Kathleen Davies and Brian Redman answered the call to volunteer at Naree Station, helping UNSW PhD student Justin McCann in his studies.Read More
Fourteen groups of volunteers kept us busy this year. Reconstructing and strengthening boundary fences was the top priority. In one particularly mammoth undertaking, volunteers managed to pull down and wind up 20km of fence in two days! On another day, two teams went out and put in an extra 2,000 posts at weak points along a fence to strengthen it.Read More
For most of Victoria, rainfall in 2015 was below or very much below average and our Nardoo Hills Reserve and the Wedderburn region were no exception. In 2016 the rains have been a little more forthcoming giving us an opportunity to get saplings into the softer grounds.Read More

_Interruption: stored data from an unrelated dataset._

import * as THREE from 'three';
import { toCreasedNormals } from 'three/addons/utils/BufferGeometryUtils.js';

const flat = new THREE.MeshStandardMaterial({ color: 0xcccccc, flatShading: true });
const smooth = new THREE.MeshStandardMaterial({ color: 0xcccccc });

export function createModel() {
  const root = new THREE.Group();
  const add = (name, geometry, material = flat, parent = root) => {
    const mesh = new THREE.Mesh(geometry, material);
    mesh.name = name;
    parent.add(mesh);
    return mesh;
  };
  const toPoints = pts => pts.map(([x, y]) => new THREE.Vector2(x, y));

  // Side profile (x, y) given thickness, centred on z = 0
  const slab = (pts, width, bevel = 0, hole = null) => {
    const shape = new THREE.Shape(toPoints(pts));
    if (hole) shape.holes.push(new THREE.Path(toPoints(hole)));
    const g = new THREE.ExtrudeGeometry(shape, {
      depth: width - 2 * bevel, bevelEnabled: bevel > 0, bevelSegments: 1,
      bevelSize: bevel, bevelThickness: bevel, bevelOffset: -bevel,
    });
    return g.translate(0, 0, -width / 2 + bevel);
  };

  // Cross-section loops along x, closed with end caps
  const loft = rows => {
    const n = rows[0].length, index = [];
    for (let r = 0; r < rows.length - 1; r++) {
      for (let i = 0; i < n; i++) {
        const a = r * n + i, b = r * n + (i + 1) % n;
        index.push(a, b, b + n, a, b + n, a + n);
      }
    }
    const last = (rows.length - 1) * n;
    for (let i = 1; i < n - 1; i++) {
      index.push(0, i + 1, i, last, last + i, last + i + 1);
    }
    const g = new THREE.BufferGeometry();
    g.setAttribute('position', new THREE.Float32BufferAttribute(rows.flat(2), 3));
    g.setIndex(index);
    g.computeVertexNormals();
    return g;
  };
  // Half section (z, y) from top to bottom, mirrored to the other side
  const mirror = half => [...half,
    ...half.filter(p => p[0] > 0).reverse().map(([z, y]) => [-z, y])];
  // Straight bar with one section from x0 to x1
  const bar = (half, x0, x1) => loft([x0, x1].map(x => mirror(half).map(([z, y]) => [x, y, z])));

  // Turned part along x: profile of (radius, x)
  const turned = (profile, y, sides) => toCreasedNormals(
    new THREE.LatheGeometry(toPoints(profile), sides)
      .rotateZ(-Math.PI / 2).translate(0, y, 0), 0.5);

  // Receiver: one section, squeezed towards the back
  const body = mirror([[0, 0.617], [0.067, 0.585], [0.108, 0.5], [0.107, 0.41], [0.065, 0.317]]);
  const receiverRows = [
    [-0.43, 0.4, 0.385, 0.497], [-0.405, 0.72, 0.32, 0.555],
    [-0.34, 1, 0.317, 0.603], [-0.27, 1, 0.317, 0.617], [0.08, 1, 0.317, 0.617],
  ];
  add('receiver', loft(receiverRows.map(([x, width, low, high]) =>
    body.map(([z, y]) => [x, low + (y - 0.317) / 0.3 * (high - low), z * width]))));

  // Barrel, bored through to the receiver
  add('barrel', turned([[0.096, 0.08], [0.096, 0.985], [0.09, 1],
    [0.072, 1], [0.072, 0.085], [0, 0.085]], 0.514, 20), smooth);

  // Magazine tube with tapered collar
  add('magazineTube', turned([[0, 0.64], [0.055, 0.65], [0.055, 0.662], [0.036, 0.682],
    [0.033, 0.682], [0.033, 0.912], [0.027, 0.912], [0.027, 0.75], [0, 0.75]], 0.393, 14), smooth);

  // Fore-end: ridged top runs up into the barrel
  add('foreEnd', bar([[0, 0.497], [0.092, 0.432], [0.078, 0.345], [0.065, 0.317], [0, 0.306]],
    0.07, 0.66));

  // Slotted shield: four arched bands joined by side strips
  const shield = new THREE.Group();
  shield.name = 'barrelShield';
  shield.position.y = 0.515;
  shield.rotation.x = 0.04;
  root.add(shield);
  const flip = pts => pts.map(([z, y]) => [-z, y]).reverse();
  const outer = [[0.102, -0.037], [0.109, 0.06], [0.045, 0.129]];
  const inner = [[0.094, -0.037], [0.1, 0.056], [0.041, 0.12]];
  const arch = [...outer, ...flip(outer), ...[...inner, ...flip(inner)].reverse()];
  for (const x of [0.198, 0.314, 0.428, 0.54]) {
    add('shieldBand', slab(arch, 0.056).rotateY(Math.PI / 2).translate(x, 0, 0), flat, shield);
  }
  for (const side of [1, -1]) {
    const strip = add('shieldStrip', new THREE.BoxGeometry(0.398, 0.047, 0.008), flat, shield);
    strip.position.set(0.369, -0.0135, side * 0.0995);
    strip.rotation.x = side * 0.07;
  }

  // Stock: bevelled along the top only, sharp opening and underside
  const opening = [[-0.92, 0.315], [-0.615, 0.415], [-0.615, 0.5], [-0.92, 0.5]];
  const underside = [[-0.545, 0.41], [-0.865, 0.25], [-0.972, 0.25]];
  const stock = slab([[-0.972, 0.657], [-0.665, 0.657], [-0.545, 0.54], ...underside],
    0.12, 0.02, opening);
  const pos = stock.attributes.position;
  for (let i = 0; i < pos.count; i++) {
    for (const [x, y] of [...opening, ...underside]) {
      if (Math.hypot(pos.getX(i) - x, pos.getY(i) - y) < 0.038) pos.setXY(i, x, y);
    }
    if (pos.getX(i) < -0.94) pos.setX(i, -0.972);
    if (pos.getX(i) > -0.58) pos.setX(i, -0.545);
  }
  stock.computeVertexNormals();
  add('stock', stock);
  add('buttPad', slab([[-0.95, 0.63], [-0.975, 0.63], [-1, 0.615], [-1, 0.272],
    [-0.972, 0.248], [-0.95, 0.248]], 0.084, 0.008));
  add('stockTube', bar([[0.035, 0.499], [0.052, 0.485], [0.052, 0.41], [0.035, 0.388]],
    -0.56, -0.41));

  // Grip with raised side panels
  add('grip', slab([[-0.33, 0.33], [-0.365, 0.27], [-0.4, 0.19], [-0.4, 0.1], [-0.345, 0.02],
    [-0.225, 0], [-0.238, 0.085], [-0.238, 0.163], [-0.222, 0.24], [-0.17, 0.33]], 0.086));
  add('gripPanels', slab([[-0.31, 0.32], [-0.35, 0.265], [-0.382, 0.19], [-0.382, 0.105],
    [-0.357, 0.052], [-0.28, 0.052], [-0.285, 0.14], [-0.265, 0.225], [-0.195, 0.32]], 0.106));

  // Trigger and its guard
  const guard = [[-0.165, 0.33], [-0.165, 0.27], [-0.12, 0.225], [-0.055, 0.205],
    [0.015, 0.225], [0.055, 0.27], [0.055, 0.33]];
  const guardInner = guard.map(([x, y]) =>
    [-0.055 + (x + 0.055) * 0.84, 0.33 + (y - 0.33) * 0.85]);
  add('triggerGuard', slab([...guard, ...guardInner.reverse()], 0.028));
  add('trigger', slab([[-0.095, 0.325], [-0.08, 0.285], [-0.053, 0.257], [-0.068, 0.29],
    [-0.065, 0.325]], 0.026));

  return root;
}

Volunteers Tony and Vicky Darlington had never heard of 'sand pad monitoring' when they signed up for a stint as caretakers at Goonderoo Reserve in Central Queensland. But with some simple instructions and a little bit of practise they soon got their 'eye in' as dirt-track detectives.Read More
Peter and Margie Calder are much valued volunteers. Over the past few years they've volunteered over 20 weeks of their time to their 'local reserve' – Bon Bon Station (it's only a day's drive away). They wrote this blog entry after completing their 8th placement at Bon Bon.Read More
On Saturday 22nd August a team of seven willing weeders headed down to Currumbin Reserve, nestled beside Nicoll Scrub National Park in the Gold Coast hinterland for the first ever working bee at this small but significant patch of remnant forest.Read More
While much has been written about the benefits of volunteering to the community and environment, new research is shedding light on the physical and mental health benefits to volunteers, particularly those who volunteer in the outdoors.Read More